+++ DATA SHOWN +++
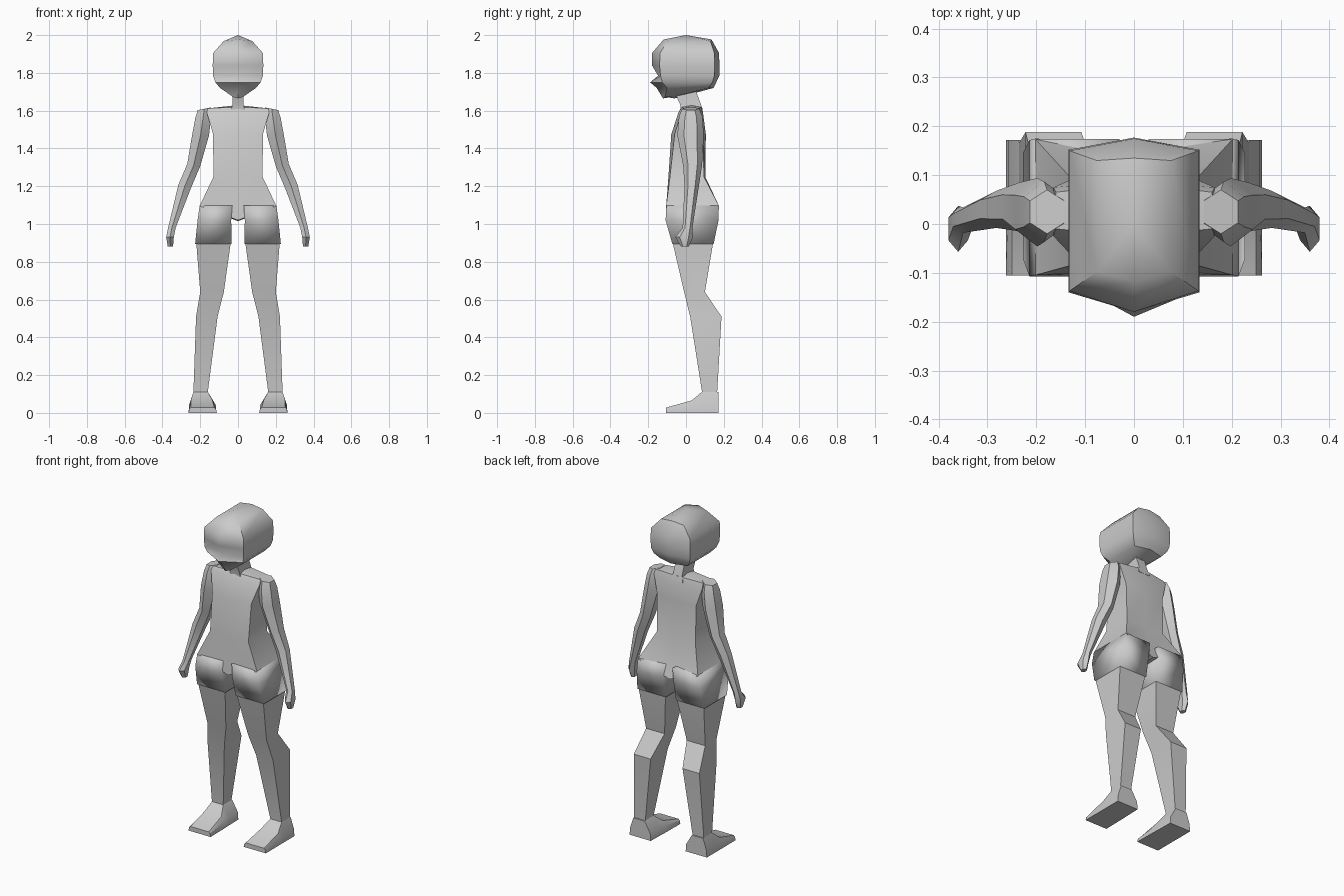
import bpy, bmesh, math
from mathutils import Vector

if "Cube" in bpy.data.objects:
    bpy.data.objects.remove(bpy.data.objects["Cube"])


def loft(name, rings, tips=(None, None), mirror=False, angle=30):
    """Skin a list of equal-length rings; each end closes in a fan to a tip point."""
    bm = bmesh.new()
    loops = [[bm.verts.new(p) for p in r] for r in rings]
    n = len(rings[0])
    for a, b in zip(loops, loops[1:]):
        for i in range(n):
            j = (i + 1) % n
            bm.faces.new((a[i], a[j], b[j], b[i]))
    for ring, tip in ((loops[0], tips[0]), (loops[-1], tips[1])):
        if tip is None:
            tip = sum((v.co for v in ring), Vector()) / n
        c = bm.verts.new(tip)
        for i in range(n):
            bm.faces.new((ring[i], ring[(i + 1) % n], c))
    bmesh.ops.recalc_face_normals(bm, faces=bm.faces)
    me = bpy.data.meshes.new(name)
    bm.to_mesh(me)
    bm.free()
    ob = bpy.data.objects.new(name, me)
    bpy.context.collection.objects.link(ob)
    bpy.ops.object.select_all(action='DESELECT')
    ob.select_set(True)
    bpy.context.view_layer.objects.active = ob
    bpy.ops.object.shade_smooth_by_angle(angle=math.radians(angle))
    if mirror:
        ob.modifiers.new("Mirror", 'MIRROR').use_mirror_merge = False
    return ob


def body_ring(w, z, front, side_front, side_back, back, zc=None):
    """Six-sided section, symmetric in x, centre points may sit at another height."""
    zc = z if zc is None else zc
    return [(0, front, zc), (w, side_front, z), (w, side_back, z),
            (0, back, zc), (-w, side_back, z), (-w, side_front, z)]


def box_ring(z, x0, x1, y0, y1):
    return [(x0, y0, z), (x1, y0, z), (x1, y1, z), (x0, y1, z)]


def hex_ring(z, cx, rx, cy, ry, tilt=0.0):
    out = []
    for i in range(6):
        a = math.radians(60 * i + 30)
        dx = rx * math.cos(a) / math.cos(math.radians(30))
        out.append((cx + dx, cy + ry * math.sin(a), z + tilt * dx))
    return out


# Head with face wedge and rounded hair mass
loft("head", [
    body_ring(.025, 1.672, -.122, -.112, -.07, -.06, 1.665),
    body_ring(.095, 1.72, -.155, -.10, .12, .145),
    body_ring(.12, 1.75, -.19, -.125, .14, .16),
    body_ring(.132, 1.785, -.148, -.135, .15, .177),
    body_ring(.134, 1.84, -.18, -.14, .152, .177),
    body_ring(.132, 1.905, -.18, -.137, .15, .175),
    body_ring(.076, 1.968, -.118, -.098, .13, .135, 1.977),
], tips=(None, (0, 0, 2.0)), angle=40)

# Neck leaning forward
loft("neck", [
    box_ring(1.59, -.04, .04, -.03, .09),
    box_ring(1.63, -.03, .03, -.03, .08),
    box_ring(1.74, -.03, .03, -.08, .04),
])

# Torso, pointed at the crotch
loft("torso", [
    body_ring(.203, 1.095, -.10, -.105, .175, .165, 1.02),
    body_ring(.13, 1.25, -.093, -.085, .095, .102),
    body_ring(.132, 1.475, -.078, -.06, .09, .105),
    body_ring(.165, 1.59, -.04, -.025, .075, .09),
    body_ring(.16, 1.612, -.025, -.01, .065, .085, 1.62),
], tips=((0, .03, 1.015), (0, .03, 1.63)), angle=35)

# Shorts around the upper thighs
loft("shorts", [
    box_ring(1.098, .03, .203, -.104, .174),
    box_ring(1.02, .036, .214, -.108, .172),
    box_ring(.893, .034, .227, -.072, .146),
], mirror=True, angle=95)

# Legs with square section
loft("leg", [
    box_ring(.92, .04, .218, -.074, .144),
    box_ring(.89, .04, .22, -.068, .142),
    box_ring(.64, .075, .20, -.01, .10),
    box_ring(.51, .108, .222, .022, .188),
    box_ring(.11, .16, .236, .085, .165),
    box_ring(.06, .16, .236, .085, .165),
], mirror=True)


def foot_ring(y, z_top, z_mid, t0, t1, b0, b1):
    return [(b0, y, 0), (b0 + .004, y, z_mid), (t0, y, z_top),
            (t1, y, z_top), (b1 - .004, y, z_mid), (b1, y, 0)]


# Wedge feet
loft("foot", [
    foot_ring(.172, .11, .045, .16, .236, .118, .262),
    foot_ring(.085, .112, .045, .16, .236, .116, .262),
    foot_ring(.03, .066, .04, .135, .25, .114, .262),
    foot_ring(-.105, .028, .02, .125, .25, .112, .262),
], mirror=True)

# Arms: shoulder, elbow, wrist and mitten hand
loft("arm", [
    hex_ring(1.61, .178, .035, .025, .045, -.2),
    hex_ring(1.57, .184, .042, .025, .062, -.2),
    hex_ring(1.47, .198, .045, .024, .07),
    hex_ring(1.31, .235, .034, .035, .05, .2),
    hex_ring(1.20, .282, .034, .03, .038, .2),
    hex_ring(.98, .35, .02, .008, .026),
    hex_ring(.93, .36, .02, -.01, .047),
    hex_ring(.88, .358, .014, -.006, .02),
], mirror=True, angle=35)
+++
> TASK REQUIREMENTS
From first line to last, return the records verbatim without their pictures.

> SOLUTION BELOW
import bpy, bmesh, math
from mathutils import Vector

if "Cube" in bpy.data.objects:
    bpy.data.objects.remove(bpy.data.objects["Cube"])


def loft(name, rings, tips=(None, None), mirror=False, angle=30):
    """Skin a list of equal-length rings; each end closes in a fan to a tip point."""
    bm = bmesh.new()
    loops = [[bm.verts.new(p) for p in r] for r in rings]
    n = len(rings[0])
    for a, b in zip(loops, loops[1:]):
        for i in range(n):
            j = (i + 1) % n
            bm.faces.new((a[i], a[j], b[j], b[i]))
    for ring, tip in ((loops[0], tips[0]), (loops[-1], tips[1])):
        if tip is None:
            tip = sum((v.co for v in ring), Vector()) / n
        c = bm.verts.new(tip)
        for i in range(n):
            bm.faces.new((ring[i], ring[(i + 1) % n], c))
    bmesh.ops.recalc_face_normals(bm, faces=bm.faces)
    me = bpy.data.meshes.new(name)
    bm.to_mesh(me)
    bm.free()
    ob = bpy.data.objects.new(name, me)
    bpy.context.collection.objects.link(ob)
    bpy.ops.object.select_all(action='DESELECT')
    ob.select_set(True)
    bpy.context.view_layer.objects.active = ob
    bpy.ops.object.shade_smooth_by_angle(angle=math.radians(angle))
    if mirror:
        ob.modifiers.new("Mirror", 'MIRROR').use_mirror_merge = False
    return ob


def body_ring(w, z, front, side_front, side_back, back, zc=None):
    """Six-sided section, symmetric in x, centre points may sit at another height."""
    zc = z if zc is None else zc
    return [(0, front, zc), (w, side_front, z), (w, side_back, z),
            (0, back, zc), (-w, side_back, z), (-w, side_front, z)]


def box_ring(z, x0, x1, y0, y1):
    return [(x0, y0, z), (x1, y0, z), (x1, y1, z), (x0, y1, z)]


def hex_ring(z, cx, rx, cy, ry, tilt=0.0):
    out = []
    for i in range(6):
        a = math.radians(60 * i + 30)
        dx = rx * math.cos(a) / math.cos(math.radians(30))
        out.append((cx + dx, cy + ry * math.sin(a), z + tilt * dx))
    return out


# Head with face wedge and rounded hair mass
loft("head", [
    body_ring(.025, 1.672, -.122, -.112, -.07, -.06, 1.665),
    body_ring(.095, 1.72, -.155, -.10, .12, .145),
    body_ring(.12, 1.75, -.19, -.125, .14, .16),
    body_ring(.132, 1.785, -.148, -.135, .15, .177),
    body_ring(.134, 1.84, -.18, -.14, .152, .177),
    body_ring(.132, 1.905, -.18, -.137, .15, .175),
    body_ring(.076, 1.968, -.118, -.098, .13, .135, 1.977),
], tips=(None, (0, 0, 2.0)), angle=40)

# Neck leaning forward
loft("neck", [
    box_ring(1.59, -.04, .04, -.03, .09),
    box_ring(1.63, -.03, .03, -.03, .08),
    box_ring(1.74, -.03, .03, -.08, .04),
])

# Torso, pointed at the crotch
loft("torso", [
    body_ring(.203, 1.095, -.10, -.105, .175, .165, 1.02),
    body_ring(.13, 1.25, -.093, -.085, .095, .102),
    body_ring(.132, 1.475, -.078, -.06, .09, .105),
    body_ring(.165, 1.59, -.04, -.025, .075, .09),
    body_ring(.16, 1.612, -.025, -.01, .065, .085, 1.62),
], tips=((0, .03, 1.015), (0, .03, 1.63)), angle=35)

# Shorts around the upper thighs
loft("shorts", [
    box_ring(1.098, .03, .203, -.104, .174),
    box_ring(1.02, .036, .214, -.108, .172),
    box_ring(.893, .034, .227, -.072, .146),
], mirror=True, angle=95)

# Legs with square section
loft("leg", [
    box_ring(.92, .04, .218, -.074, .144),
    box_ring(.89, .04, .22, -.068, .142),
    box_ring(.64, .075, .20, -.01, .10),
    box_ring(.51, .108, .222, .022, .188),
    box_ring(.11, .16, .236, .085, .165),
    box_ring(.06, .16, .236, .085, .165),
], mirror=True)


def foot_ring(y, z_top, z_mid, t0, t1, b0, b1):
    return [(b0, y, 0), (b0 + .004, y, z_mid), (t0, y, z_top),
            (t1, y, z_top), (b1 - .004, y, z_mid), (b1, y, 0)]


# Wedge feet
loft("foot", [
    foot_ring(.172, .11, .045, .16, .236, .118, .262),
    foot_ring(.085, .112, .045, .16, .236, .116, .262),
    foot_ring(.03, .066, .04, .135, .25, .114, .262),
    foot_ring(-.105, .028, .02, .125, .25, .112, .262),
], mirror=True)

# Arms: shoulder, elbow, wrist and mitten hand
loft("arm", [
    hex_ring(1.61, .178, .035, .025, .045, -.2),
    hex_ring(1.57, .184, .042, .025, .062, -.2),
    hex_ring(1.47, .198, .045, .024, .07),
    hex_ring(1.31, .235, .034, .035, .05, .2),
    hex_ring(1.20, .282, .034, .03, .038, .2),
    hex_ring(.98, .35, .02, .008, .026),
    hex_ring(.93, .36, .02, -.01, .047),
    hex_ring(.88, .358, .014, -.006, .02),
], mirror=True, angle=35)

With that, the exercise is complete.